What needs to be done → Would you write out, word for word, each line of the records below from the top through the one holding "m.position.set(...pos);"?

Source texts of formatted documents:
[Start of Attachment]
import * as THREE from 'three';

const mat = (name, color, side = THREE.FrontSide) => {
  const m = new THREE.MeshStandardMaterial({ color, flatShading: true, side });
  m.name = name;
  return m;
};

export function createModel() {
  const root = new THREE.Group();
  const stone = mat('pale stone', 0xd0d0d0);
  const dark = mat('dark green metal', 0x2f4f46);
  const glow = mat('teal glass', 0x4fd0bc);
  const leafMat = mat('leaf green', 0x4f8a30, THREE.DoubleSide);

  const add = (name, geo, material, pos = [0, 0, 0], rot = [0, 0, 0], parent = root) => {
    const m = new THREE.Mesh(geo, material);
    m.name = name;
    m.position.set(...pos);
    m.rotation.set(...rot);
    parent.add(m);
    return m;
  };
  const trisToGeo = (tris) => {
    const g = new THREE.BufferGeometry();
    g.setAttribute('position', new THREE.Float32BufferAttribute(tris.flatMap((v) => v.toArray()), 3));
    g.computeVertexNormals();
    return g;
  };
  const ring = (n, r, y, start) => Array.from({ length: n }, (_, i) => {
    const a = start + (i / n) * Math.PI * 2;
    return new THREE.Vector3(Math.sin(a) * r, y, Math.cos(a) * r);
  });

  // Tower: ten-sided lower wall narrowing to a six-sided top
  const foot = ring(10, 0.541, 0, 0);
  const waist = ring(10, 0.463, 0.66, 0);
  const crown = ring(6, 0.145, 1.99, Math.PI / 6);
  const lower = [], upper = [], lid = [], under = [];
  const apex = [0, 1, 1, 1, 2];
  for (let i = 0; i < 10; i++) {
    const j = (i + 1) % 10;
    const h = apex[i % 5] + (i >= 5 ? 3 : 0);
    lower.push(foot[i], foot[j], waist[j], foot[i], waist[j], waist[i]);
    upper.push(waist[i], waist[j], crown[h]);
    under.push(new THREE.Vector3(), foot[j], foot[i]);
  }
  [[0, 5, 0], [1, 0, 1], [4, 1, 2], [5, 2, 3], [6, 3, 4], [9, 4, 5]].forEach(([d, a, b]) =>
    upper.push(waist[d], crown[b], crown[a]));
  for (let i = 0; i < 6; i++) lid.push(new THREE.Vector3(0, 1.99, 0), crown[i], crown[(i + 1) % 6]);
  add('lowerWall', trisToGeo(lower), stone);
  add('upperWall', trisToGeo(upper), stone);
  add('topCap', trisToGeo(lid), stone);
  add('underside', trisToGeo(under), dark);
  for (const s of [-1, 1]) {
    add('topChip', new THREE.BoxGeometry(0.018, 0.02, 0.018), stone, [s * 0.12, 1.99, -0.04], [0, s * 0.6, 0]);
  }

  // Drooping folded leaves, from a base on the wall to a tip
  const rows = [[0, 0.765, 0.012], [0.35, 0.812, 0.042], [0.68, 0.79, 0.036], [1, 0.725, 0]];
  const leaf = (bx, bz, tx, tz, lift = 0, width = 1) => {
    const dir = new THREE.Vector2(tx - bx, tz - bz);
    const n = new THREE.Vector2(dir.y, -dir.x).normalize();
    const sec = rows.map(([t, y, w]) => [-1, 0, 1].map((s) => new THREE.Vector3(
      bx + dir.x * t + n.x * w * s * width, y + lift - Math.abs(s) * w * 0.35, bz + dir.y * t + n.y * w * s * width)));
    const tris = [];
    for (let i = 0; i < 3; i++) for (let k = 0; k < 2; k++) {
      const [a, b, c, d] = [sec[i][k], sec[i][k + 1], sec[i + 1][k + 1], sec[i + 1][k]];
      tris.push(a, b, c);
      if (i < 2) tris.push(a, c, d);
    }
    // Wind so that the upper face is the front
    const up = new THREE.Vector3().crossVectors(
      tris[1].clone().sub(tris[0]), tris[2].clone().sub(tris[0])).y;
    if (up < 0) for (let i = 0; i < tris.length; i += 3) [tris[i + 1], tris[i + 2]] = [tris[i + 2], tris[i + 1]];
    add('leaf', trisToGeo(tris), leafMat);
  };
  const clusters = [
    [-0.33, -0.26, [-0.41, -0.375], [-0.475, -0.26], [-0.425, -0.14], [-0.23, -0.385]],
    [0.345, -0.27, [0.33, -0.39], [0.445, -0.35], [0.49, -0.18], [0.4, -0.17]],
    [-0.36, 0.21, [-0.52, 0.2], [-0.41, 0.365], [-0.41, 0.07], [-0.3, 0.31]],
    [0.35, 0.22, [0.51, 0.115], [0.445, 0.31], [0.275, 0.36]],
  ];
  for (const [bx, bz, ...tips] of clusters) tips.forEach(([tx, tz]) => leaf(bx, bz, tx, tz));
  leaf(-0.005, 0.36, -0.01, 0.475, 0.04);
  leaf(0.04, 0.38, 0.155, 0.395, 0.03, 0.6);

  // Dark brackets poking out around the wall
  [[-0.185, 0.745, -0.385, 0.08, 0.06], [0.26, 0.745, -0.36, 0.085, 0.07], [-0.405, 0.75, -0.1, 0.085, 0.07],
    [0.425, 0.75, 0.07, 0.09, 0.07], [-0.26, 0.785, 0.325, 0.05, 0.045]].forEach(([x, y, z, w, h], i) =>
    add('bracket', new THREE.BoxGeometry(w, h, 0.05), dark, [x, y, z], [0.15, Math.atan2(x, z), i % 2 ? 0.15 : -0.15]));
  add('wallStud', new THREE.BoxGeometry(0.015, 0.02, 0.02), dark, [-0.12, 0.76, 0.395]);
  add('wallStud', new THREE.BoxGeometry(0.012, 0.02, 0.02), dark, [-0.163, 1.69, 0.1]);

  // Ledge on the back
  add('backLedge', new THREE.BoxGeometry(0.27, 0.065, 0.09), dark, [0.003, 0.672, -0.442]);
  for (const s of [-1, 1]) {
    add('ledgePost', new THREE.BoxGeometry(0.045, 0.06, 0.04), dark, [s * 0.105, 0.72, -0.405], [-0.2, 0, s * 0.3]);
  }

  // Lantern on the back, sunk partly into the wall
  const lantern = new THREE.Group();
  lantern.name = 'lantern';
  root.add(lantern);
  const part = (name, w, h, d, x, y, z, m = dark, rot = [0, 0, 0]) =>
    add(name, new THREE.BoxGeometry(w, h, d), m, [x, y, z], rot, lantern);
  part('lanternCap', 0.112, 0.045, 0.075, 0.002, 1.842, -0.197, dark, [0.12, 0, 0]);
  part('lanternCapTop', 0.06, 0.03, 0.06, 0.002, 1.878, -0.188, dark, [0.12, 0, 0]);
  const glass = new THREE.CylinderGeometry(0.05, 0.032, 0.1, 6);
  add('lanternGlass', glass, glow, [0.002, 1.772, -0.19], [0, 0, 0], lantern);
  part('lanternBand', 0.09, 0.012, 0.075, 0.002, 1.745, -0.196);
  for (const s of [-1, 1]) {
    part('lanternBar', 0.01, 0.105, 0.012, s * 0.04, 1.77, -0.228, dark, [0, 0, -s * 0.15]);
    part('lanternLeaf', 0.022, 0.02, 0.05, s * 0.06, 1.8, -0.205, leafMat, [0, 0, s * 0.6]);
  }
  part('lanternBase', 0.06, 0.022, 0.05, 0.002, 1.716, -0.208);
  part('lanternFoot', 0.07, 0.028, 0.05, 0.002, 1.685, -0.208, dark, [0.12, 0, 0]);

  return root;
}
[End of Attachment]
Your solution →
import * as THREE from 'three';

const mat = (name, color, side = THREE.FrontSide) => {
  const m = new THREE.MeshStandardMaterial({ color, flatShading: true, side });
  m.name = name;
  return m;
};

export function createModel() {
  const root = new THREE.Group();
  const stone = mat('pale stone', 0xd0d0d0);
  const dark = mat('dark green metal', 0x2f4f46);
  const glow = mat('teal glass', 0x4fd0bc);
  const leafMat = mat('leaf green', 0x4f8a30, THREE.DoubleSide);

  const add = (name, geo, material, pos = [0, 0, 0], rot = [0, 0, 0], parent = root) => {
    const m = new THREE.Mesh(geo, material);
    m.name = name;
    m.position.set(...pos);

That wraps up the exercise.